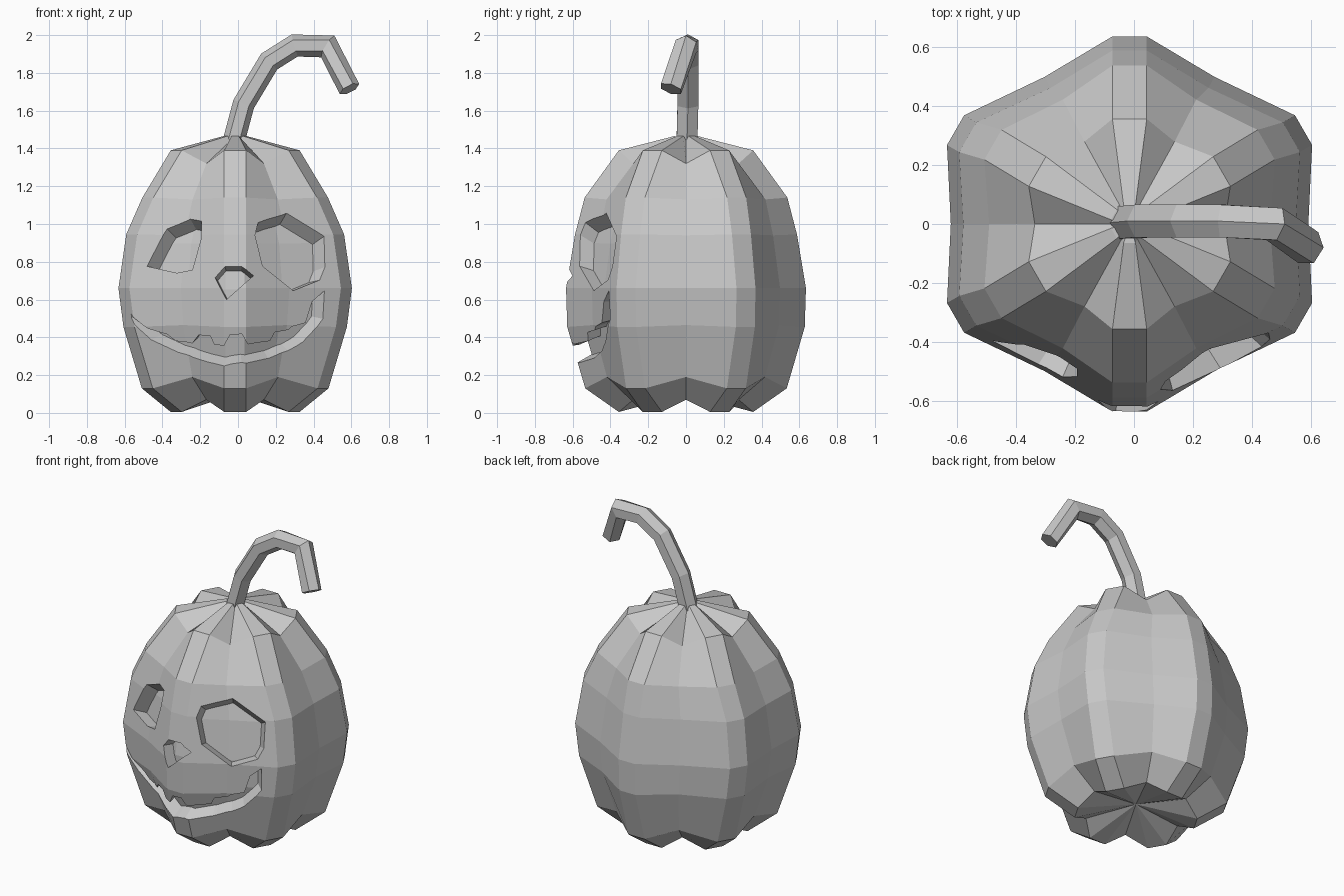
import bpy, bmesh, math
from mathutils import Vector

if "Cube" in bpy.data.objects:
    bpy.data.objects.remove(bpy.data.objects["Cube"], do_unlink=True)

grey = bpy.data.materials.new("plain grey")
grey.use_nodes = True
grey.diffuse_color = (0.58, 0.58, 0.58, 1)
grey.node_tree.nodes["Principled BSDF"].inputs["Base Color"].default_value = (0.58, 0.58, 0.58, 1)

CORE = Vector((-0.015, 0, 0.6))  # carving runs towards this point


def finish(bm, name):
    bmesh.ops.recalc_face_normals(bm, faces=bm.faces)
    mesh = bpy.data.meshes.new(name)
    bm.to_mesh(mesh)
    bm.free()
    mesh.materials.append(grey)
    obj = bpy.data.objects.new(name, mesh)
    bpy.context.collection.objects.link(obj)
    return obj


def bridge(bm, a, b):
    for i in range(len(a)):
        j = (i + 1) % len(a)
        bm.faces.new((a[i], a[j], b[j], b[i]))


def subtract(target, tool):
    mod = target.modifiers.new("carve", 'BOOLEAN')
    mod.operation = 'DIFFERENCE'
    mod.solver = 'EXACT'
    mod.object = tool
    bpy.context.view_layer.update()
    bpy.context.view_layer.objects.active = target
    bpy.ops.object.modifier_apply(modifier=mod.name)


# Six flat-topped ribs with a valley after each
def section(sx, sy, z, valley_z, half):
    ring = []
    for k in range(6):
        a = math.radians(90 - 60 * k)
        x, y = math.cos(a), math.sin(a)
        side = abs(x) > 0.1
        c = Vector((x * 0.68 * sx, y * 0.635 * sy, z))
        t = Vector((y, -x, 0)) * half
        v = a - math.radians(30)
        vr = 0.605 if abs(math.sin(v)) < 0.1 else 0.575
        ring += [c - t, c + t, Vector((math.cos(v) * vr * sx, math.sin(v) * vr * sy, valley_z))]
    return ring


def gourd(name, scale):
    rows = [(0.53, 0.56, 0.005, 0.07, 0.058), (0.79, 0.84, 0.13, 0.19, 0.058),
            (0.955, 0.99, 0.455, 0.465, 0.058), (1, 1, 0.66, 0.66, 0.058),
            (0.93, 0.925, 0.945, 0.94, 0.058), (0.785, 0.845, 1.14, 1.13, 0.058),
            (0.53, 0.56, 1.39, 1.32, 0.058), (0.09, 0.1, 1.465, 1.44, 0.02)]
    bm = bmesh.new()
    rings = []
    for row in rows:
        pts = [p + Vector((CORE.x, 0, 0)) for p in section(*row)]
        rings.append([bm.verts.new(CORE + (p - CORE) * scale) for p in pts])
    for a, b in zip(rings, rings[1:]):
        bridge(bm, a, b)
    for ring, z in ((rings[0], 0.1), (rings[-1], 1.46)):
        hub = bm.verts.new(CORE + (Vector((CORE.x, 0, z)) - CORE) * scale)
        for i, v in enumerate(ring):
            bm.faces.new((v, ring[(i + 1) % len(ring)], hub))
    return finish(bm, name)


# Cutters tapering towards the core
def skin(x, z):
    return Vector((x, -0.6 + 0.47 * abs(x), z))


def carve_rings(bm, points):
    return [[bm.verts.new(CORE + (p - CORE) * f) for p in points] for f in (0.6, 1.3)]


def cutter(name, points):
    bm = bmesh.new()
    inner, outer = carve_rings(bm, points)
    bridge(bm, inner, outer)
    bm.faces.new(inner)
    bm.faces.new(outer)
    return finish(bm, name)


def mouth_cutter(upper, lower):
    def floor_z(x):
        for (x0, z0), (x1, z1) in zip(lower, lower[1:]):
            if x0 <= x <= x1:
                return z0 + (z1 - z0) * (x - x0) / (x1 - x0)
        return lower[-1][1]
    bm = bmesh.new()
    ti, to = carve_rings(bm, [skin(x, z) for x, z in upper])
    bi, bo = carve_rings(bm, [skin(x, floor_z(x)) for x, z in upper])
    for i in range(len(upper) - 1):
        bridge(bm, [ti[i], to[i], bo[i], bi[i]], [ti[i + 1], to[i + 1], bo[i + 1], bi[i + 1]])
    for i in (0, -1):
        bm.faces.new((ti[i], to[i], bo[i], bi[i]))
    return finish(bm, "mouth_cutter")


left_eye = [(.11, 1.02), (.285, 1.105), (.47, .945), (.455, .77), (.42, .7),
            (.28, .645), (.125, .77), (.09, .94)]
right_eye = [(-.465, .77), (-.385, .985), (-.265, 1.05), (-.2, 1.03), (-.19, .93),
             (-.23, .75), (-.31, .735)]
nose = [(-.125, .72), (-.07, .775), (.02, .775), (.085, .73), (-.06, .6)]
upper_lip = [(-.55, .525), (-.46, .45), (-.37, .42), (-.33, .38), (-.24, .37), (-.2, .42),
             (-.14, .42), (-.12, .37), (-.07, .37), (-.04, .425), (.02, .425), (.05, .37),
             (.17, .38), (.19, .43), (.26, .44), (.28, .46), (.35, .48), (.38, .59), (.44, .645)]
lower_lip = [(-.55, .505), (-.465, .39), (-.295, .29), (-.07, .25), (.175, .27),
             (.325, .335), (.44, .5)]

body = gourd("pumpkin_body", 1)
inside = gourd("inside_helper", 0.87)
tools = [cutter("left_eye_cutter", [skin(*p) for p in left_eye]),
         cutter("right_eye_cutter", [skin(*p) for p in right_eye]),
         cutter("nose_cutter", [Vector((x, -0.62, z)) for x, z in nose]),
         mouth_cutter(upper_lip, lower_lip)]
for tool in tools:
    subtract(tool, inside)
    subtract(body, tool)
for helper in tools + [inside]:
    bpy.data.objects.remove(helper, do_unlink=True)

# Hooked six-sided stem
path = [Vector(p) for p in ((-.025, .005, 1.43), (.03, .01, 1.635), (.165, .01, 1.86),
                            (.3, .01, 1.945), (.475, 0, 1.94), (.59, -.08, 1.715))]
bm = bmesh.new()
rings = []
for i, p in enumerate(path):
    before = (p - path[max(i - 1, 0)]).normalized()
    after = (path[min(i + 1, len(path) - 1)] - p).normalized()
    tangent = (before + after).normalized()
    miter = 1 / max(tangent.dot(after if i == 0 else before), 0.5)
    up = Vector((0, 1, 0)).cross(tangent).normalized()
    side = tangent.cross(up)
    ring = []
    for k in range(6):
        a = k * math.pi / 3
        ring.append(bm.verts.new(p + 0.058 * (up * math.cos(a) * miter + side * math.sin(a) * 1.1)))
    rings.append(ring)
for a, b in zip(rings, rings[1:]):
    bridge(bm, a, b)
bm.faces.new(rings[0])
bm.faces.new(rings[-1])
finish(bm, "stem")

■ ■ ■ ■

**ACTIVITY**
Exactly as written, reproduce all of the entries while dropping the pictures.

**PROBLEM SOLUTION**
import bpy, bmesh, math
from mathutils import Vector

if "Cube" in bpy.data.objects:
    bpy.data.objects.remove(bpy.data.objects["Cube"], do_unlink=True)

grey = bpy.data.materials.new("plain grey")
grey.use_nodes = True
grey.diffuse_color = (0.58, 0.58, 0.58, 1)
grey.node_tree.nodes["Principled BSDF"].inputs["Base Color"].default_value = (0.58, 0.58, 0.58, 1)

CORE = Vector((-0.015, 0, 0.6))  # carving runs towards this point


def finish(bm, name):
    bmesh.ops.recalc_face_normals(bm, faces=bm.faces)
    mesh = bpy.data.meshes.new(name)
    bm.to_mesh(mesh)
    bm.free()
    mesh.materials.append(grey)
    obj = bpy.data.objects.new(name, mesh)
    bpy.context.collection.objects.link(obj)
    return obj


def bridge(bm, a, b):
    for i in range(len(a)):
        j = (i + 1) % len(a)
        bm.faces.new((a[i], a[j], b[j], b[i]))


def subtract(target, tool):
    mod = target.modifiers.new("carve", 'BOOLEAN')
    mod.operation = 'DIFFERENCE'
    mod.solver = 'EXACT'
    mod.object = tool
    bpy.context.view_layer.update()
    bpy.context.view_layer.objects.active = target
    bpy.ops.object.modifier_apply(modifier=mod.name)


# Six flat-topped ribs with a valley after each
def section(sx, sy, z, valley_z, half):
    ring = []
    for k in range(6):
        a = math.radians(90 - 60 * k)
        x, y = math.cos(a), math.sin(a)
        side = abs(x) > 0.1
        c = Vector((x * 0.68 * sx, y * 0.635 * sy, z))
        t = Vector((y, -x, 0)) * half
        v = a - math.radians(30)
        vr = 0.605 if abs(math.sin(v)) < 0.1 else 0.575
        ring += [c - t, c + t, Vector((math.cos(v) * vr * sx, math.sin(v) * vr * sy, valley_z))]
    return ring


def gourd(name, scale):
    rows = [(0.53, 0.56, 0.005, 0.07, 0.058), (0.79, 0.84, 0.13, 0.19, 0.058),
            (0.955, 0.99, 0.455, 0.465, 0.058), (1, 1, 0.66, 0.66, 0.058),
            (0.93, 0.925, 0.945, 0.94, 0.058), (0.785, 0.845, 1.14, 1.13, 0.058),
            (0.53, 0.56, 1.39, 1.32, 0.058), (0.09, 0.1, 1.465, 1.44, 0.02)]
    bm = bmesh.new()
    rings = []
    for row in rows:
        pts = [p + Vector((CORE.x, 0, 0)) for p in section(*row)]
        rings.append([bm.verts.new(CORE + (p - CORE) * scale) for p in pts])
    for a, b in zip(rings, rings[1:]):
        bridge(bm, a, b)
    for ring, z in ((rings[0], 0.1), (rings[-1], 1.46)):
        hub = bm.verts.new(CORE + (Vector((CORE.x, 0, z)) - CORE) * scale)
        for i, v in enumerate(ring):
            bm.faces.new((v, ring[(i + 1) % len(ring)], hub))
    return finish(bm, name)


# Cutters tapering towards the core
def skin(x, z):
    return Vector((x, -0.6 + 0.47 * abs(x), z))


def carve_rings(bm, points):
    return [[bm.verts.new(CORE + (p - CORE) * f) for p in points] for f in (0.6, 1.3)]


def cutter(name, points):
    bm = bmesh.new()
    inner, outer = carve_rings(bm, points)
    bridge(bm, inner, outer)
    bm.faces.new(inner)
    bm.faces.new(outer)
    return finish(bm, name)


def mouth_cutter(upper, lower):
    def floor_z(x):
        for (x0, z0), (x1, z1) in zip(lower, lower[1:]):
            if x0 <= x <= x1:
                return z0 + (z1 - z0) * (x - x0) / (x1 - x0)
        return lower[-1][1]
    bm = bmesh.new()
    ti, to = carve_rings(bm, [skin(x, z) for x, z in upper])
    bi, bo = carve_rings(bm, [skin(x, floor_z(x)) for x, z in upper])
    for i in range(len(upper) - 1):
        bridge(bm, [ti[i], to[i], bo[i], bi[i]], [ti[i + 1], to[i + 1], bo[i + 1], bi[i + 1]])
    for i in (0, -1):
        bm.faces.new((ti[i], to[i], bo[i], bi[i]))
    return finish(bm, "mouth_cutter")


left_eye = [(.11, 1.02), (.285, 1.105), (.47, .945), (.455, .77), (.42, .7),
            (.28, .645), (.125, .77), (.09, .94)]
right_eye = [(-.465, .77), (-.385, .985), (-.265, 1.05), (-.2, 1.03), (-.19, .93),
             (-.23, .75), (-.31, .735)]
nose = [(-.125, .72), (-.07, .775), (.02, .775), (.085, .73), (-.06, .6)]
upper_lip = [(-.55, .525), (-.46, .45), (-.37, .42), (-.33, .38), (-.24, .37), (-.2, .42),
             (-.14, .42), (-.12, .37), (-.07, .37), (-.04, .425), (.02, .425), (.05, .37),
             (.17, .38), (.19, .43), (.26, .44), (.28, .46), (.35, .48), (.38, .59), (.44, .645)]
lower_lip = [(-.55, .505), (-.465, .39), (-.295, .29), (-.07, .25), (.175, .27),
             (.325, .335), (.44, .5)]

body = gourd("pumpkin_body", 1)
inside = gourd("inside_helper", 0.87)
tools = [cutter("left_eye_cutter", [skin(*p) for p in left_eye]),
         cutter("right_eye_cutter", [skin(*p) for p in right_eye]),
         cutter("nose_cutter", [Vector((x, -0.62, z)) for x, z in nose]),
         mouth_cutter(upper_lip, lower_lip)]
for tool in tools:
    subtract(tool, inside)
    subtract(body, tool)
for helper in tools + [inside]:
    bpy.data.objects.remove(helper, do_unlink=True)

# Hooked six-sided stem
path = [Vector(p) for p in ((-.025, .005, 1.43), (.03, .01, 1.635), (.165, .01, 1.86),
                            (.3, .01, 1.945), (.475, 0, 1.94), (.59, -.08, 1.715))]
bm = bmesh.new()
rings = []
for i, p in enumerate(path):
    before = (p - path[max(i - 1, 0)]).normalized()
    after = (path[min(i + 1, len(path) - 1)] - p).normalized()
    tangent = (before + after).normalized()
    miter = 1 / max(tangent.dot(after if i == 0 else before), 0.5)
    up = Vector((0, 1, 0)).cross(tangent).normalized()
    side = tangent.cross(up)
    ring = []
    for k in range(6):
        a = k * math.pi / 3
        ring.append(bm.verts.new(p + 0.058 * (up * math.cos(a) * miter + side * math.sin(a) * 1.1)))
    rings.append(ring)
for a, b in zip(rings, rings[1:]):
    bridge(bm, a, b)
bm.faces.new(rings[0])
bm.faces.new(rings[-1])
finish(bm, "stem")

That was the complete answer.